Zoology PhD candidate Mel Young said yesterday the bird from Penguin Bay, south of Owaka, could be in the Marlborough region.
She said in her pilot study last year, there were gaps of between four and seven days in the data.
Someone at Cape Campbell lighthouse was sent out looking to see if Takaraha was ashore on the headland.
"It could be that the bird is under vegetative cover, or has pulled the device off, or nature has taken its course,'' Miss Young said.
"It is also possible that there have not been enough satellites overhead to get a transmission.''
She could not immediately be reached for comment today.
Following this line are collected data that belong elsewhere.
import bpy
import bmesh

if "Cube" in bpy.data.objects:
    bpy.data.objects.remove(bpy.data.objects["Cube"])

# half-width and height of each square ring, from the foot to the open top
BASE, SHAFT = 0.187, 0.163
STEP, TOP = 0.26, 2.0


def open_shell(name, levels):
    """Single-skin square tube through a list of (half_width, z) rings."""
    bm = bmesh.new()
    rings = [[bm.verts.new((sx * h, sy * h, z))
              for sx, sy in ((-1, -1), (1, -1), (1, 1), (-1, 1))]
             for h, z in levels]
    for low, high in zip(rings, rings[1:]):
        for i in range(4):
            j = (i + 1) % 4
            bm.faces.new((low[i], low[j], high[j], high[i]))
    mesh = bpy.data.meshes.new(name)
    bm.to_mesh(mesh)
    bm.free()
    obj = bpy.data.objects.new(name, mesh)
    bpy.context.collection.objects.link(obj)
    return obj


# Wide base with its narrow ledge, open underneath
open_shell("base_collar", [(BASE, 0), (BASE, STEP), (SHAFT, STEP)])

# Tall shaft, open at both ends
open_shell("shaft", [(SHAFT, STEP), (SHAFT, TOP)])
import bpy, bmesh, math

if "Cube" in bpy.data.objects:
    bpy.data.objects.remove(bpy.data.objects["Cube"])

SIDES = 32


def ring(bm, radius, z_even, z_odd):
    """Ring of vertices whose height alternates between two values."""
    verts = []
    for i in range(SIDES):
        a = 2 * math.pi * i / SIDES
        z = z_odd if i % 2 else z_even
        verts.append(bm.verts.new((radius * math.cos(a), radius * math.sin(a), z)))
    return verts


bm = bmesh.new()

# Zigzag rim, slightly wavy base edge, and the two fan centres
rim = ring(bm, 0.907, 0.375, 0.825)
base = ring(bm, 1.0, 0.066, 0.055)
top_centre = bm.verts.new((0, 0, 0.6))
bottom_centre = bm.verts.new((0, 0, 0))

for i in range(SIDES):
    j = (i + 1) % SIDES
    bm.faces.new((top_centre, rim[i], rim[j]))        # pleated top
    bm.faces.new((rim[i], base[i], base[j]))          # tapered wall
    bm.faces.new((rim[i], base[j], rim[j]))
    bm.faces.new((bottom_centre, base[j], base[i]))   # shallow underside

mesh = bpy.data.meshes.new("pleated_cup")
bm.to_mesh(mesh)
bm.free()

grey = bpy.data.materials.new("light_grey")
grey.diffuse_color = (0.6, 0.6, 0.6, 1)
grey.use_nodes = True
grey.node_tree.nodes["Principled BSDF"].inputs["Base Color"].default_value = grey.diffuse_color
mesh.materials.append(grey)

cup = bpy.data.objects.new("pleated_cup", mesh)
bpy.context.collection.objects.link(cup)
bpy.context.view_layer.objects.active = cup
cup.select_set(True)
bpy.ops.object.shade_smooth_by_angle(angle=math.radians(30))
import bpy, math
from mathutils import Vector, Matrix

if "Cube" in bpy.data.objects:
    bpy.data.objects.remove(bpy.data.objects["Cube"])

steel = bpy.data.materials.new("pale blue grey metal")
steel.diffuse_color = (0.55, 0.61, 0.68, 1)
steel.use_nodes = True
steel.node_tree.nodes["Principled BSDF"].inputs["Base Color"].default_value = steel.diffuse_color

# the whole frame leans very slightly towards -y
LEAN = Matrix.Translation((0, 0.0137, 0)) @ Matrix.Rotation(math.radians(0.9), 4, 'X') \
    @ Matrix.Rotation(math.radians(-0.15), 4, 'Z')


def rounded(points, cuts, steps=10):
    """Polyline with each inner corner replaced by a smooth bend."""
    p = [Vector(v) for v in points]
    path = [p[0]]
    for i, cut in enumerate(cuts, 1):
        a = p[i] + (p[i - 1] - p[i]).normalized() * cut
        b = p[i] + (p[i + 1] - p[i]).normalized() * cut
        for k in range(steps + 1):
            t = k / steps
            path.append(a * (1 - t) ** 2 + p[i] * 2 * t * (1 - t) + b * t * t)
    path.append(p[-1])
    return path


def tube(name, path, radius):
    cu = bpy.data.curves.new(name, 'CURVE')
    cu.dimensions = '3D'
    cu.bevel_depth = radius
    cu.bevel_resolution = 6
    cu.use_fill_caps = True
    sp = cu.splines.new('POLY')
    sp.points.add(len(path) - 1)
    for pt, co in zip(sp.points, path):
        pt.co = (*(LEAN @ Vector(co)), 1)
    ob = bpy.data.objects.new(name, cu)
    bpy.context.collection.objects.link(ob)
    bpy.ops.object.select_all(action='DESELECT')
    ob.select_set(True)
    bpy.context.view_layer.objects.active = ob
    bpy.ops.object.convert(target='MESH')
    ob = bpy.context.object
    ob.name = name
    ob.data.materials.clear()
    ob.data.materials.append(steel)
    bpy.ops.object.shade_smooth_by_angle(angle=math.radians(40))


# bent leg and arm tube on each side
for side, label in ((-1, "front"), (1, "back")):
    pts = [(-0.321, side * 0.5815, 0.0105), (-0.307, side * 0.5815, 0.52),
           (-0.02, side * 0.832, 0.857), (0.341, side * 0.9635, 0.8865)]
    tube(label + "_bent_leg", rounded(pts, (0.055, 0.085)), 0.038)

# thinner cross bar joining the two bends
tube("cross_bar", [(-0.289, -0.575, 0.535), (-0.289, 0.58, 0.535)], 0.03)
Takahara was one of 23 juvenile yellow-eyed penguins, or hoiho, fitted with a satellite tracker to understand penguin behaviour in their first few months at sea.
But it was the only bird in the study to have followed a course up the coast north towards Cook Strait.
Only 20% of birds survive their first year and last week three transmitters had stopped sending signals.
Last week, Miss Young called for sightings of birds with transmitters to be reported to the University of Otago or the Department of Conservation, but said the birds should not be approached.
Takaraha's transmitter was paid for by the South Otago branch of Forest & Bird.
Last week branch chairman Roy Johnstone said there were not only natural hazards, but "fishing hazards" along the South Island's east coast.
University of Otago's Thomas Mattern late last year predicted that the birds were headed for extinction on mainland New Zealand. Some 250 breeding pairs exist on the southeast coast.